Stored items
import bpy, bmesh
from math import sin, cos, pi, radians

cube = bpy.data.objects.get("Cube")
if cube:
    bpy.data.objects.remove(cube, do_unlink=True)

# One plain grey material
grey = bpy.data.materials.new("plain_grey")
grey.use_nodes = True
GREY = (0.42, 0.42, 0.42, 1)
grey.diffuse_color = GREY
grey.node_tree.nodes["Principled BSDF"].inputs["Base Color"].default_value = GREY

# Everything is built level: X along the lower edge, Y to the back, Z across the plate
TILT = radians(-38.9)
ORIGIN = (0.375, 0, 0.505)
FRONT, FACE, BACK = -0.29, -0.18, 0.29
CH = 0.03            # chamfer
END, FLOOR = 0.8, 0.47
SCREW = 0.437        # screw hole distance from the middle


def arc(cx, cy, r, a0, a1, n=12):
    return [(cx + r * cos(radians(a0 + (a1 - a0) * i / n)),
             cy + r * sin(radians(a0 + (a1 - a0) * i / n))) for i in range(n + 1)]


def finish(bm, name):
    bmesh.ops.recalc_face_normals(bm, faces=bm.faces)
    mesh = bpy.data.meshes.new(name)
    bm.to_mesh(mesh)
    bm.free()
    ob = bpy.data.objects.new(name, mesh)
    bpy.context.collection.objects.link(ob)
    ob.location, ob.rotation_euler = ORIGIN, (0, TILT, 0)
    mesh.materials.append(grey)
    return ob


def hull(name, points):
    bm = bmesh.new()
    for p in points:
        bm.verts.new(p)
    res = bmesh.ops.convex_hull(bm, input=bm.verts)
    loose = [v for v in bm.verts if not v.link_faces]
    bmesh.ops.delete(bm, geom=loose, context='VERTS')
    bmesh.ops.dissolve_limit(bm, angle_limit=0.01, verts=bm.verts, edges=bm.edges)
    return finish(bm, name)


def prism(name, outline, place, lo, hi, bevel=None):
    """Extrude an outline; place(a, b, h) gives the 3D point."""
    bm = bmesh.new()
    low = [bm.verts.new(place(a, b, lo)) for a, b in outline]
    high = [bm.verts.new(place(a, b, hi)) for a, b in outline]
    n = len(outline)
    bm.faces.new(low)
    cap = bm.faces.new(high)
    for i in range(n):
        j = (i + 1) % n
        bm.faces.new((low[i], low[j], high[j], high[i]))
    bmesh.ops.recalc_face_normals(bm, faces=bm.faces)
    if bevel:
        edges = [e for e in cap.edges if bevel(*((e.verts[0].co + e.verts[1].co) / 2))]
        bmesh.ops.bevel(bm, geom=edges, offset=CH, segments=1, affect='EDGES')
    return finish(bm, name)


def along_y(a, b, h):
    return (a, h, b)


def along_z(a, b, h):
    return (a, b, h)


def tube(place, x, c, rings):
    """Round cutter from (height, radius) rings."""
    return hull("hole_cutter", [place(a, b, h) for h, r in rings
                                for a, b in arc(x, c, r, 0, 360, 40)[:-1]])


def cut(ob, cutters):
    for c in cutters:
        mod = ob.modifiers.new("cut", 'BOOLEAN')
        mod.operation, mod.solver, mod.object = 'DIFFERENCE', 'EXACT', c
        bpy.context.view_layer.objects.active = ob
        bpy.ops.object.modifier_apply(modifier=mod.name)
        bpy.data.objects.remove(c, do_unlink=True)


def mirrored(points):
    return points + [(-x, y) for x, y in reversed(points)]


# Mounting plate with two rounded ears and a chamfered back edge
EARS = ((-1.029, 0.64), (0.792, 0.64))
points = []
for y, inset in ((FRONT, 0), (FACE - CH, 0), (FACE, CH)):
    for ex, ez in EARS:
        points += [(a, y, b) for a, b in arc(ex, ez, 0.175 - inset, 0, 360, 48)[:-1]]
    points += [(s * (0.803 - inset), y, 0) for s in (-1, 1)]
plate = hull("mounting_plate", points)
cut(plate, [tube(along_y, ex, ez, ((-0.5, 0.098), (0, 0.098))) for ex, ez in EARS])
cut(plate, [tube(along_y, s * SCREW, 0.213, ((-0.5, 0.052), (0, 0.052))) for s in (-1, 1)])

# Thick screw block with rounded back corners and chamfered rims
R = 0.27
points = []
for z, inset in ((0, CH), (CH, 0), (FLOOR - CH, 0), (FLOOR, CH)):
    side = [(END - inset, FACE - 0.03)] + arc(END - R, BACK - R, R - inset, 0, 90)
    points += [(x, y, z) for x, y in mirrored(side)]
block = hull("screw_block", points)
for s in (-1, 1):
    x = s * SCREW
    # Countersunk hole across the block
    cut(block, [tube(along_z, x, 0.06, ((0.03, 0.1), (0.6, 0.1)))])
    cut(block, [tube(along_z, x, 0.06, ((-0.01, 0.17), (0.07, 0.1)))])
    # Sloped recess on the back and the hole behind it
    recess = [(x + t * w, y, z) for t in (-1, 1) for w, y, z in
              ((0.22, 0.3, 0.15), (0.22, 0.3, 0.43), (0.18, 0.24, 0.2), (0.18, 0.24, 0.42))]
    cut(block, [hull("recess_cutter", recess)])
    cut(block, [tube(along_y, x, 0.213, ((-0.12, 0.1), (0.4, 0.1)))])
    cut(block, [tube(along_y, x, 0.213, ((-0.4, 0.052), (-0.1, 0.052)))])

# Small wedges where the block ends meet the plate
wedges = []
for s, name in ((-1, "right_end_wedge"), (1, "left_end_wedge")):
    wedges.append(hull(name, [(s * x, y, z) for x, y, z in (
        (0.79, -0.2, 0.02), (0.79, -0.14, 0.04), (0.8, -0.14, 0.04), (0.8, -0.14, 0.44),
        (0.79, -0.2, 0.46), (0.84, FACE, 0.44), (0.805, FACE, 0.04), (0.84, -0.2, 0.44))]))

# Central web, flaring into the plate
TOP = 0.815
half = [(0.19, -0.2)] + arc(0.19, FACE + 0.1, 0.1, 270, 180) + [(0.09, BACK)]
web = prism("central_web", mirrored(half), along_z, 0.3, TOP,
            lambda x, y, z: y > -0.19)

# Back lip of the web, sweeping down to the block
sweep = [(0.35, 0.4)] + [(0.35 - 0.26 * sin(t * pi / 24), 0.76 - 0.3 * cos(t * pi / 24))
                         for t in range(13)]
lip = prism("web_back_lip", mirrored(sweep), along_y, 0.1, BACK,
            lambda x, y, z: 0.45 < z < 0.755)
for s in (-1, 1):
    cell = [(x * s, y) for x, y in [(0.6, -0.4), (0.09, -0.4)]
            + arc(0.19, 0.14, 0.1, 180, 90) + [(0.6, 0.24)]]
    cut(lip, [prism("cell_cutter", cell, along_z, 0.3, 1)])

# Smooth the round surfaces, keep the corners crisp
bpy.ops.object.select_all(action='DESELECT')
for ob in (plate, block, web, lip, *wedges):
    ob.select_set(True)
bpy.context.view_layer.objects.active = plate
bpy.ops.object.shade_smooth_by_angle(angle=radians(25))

» **Exercise**
Repeat word for word the lines above that run from the line containing "mod.operation, mod.solver, mod.object" through the line containing "cut(plate, [tube(along_y, ex, ez, ((-0.5, 0.098), (0, 0.098)))", both ends included, and nothing else.

» **The answer**
        mod.operation, mod.solver, mod.object = 'DIFFERENCE', 'EXACT', c
        bpy.context.view_layer.objects.active = ob
        bpy.ops.object.modifier_apply(modifier=mod.name)
        bpy.data.objects.remove(c, do_unlink=True)


def mirrored(points):
    return points + [(-x, y) for x, y in reversed(points)]


# Mounting plate with two rounded ears and a chamfered back edge
EARS = ((-1.029, 0.64), (0.792, 0.64))
points = []
for y, inset in ((FRONT, 0), (FACE - CH, 0), (FACE, CH)):
    for ex, ez in EARS:
        points += [(a, y, b) for a, b in arc(ex, ez, 0.175 - inset, 0, 360, 48)[:-1]]
    points += [(s * (0.803 - inset), y, 0) for s in (-1, 1)]
plate = hull("mounting_plate", points)
cut(plate, [tube(along_y, ex, ez, ((-0.5, 0.098), (0, 0.098))) for ex, ez in EARS])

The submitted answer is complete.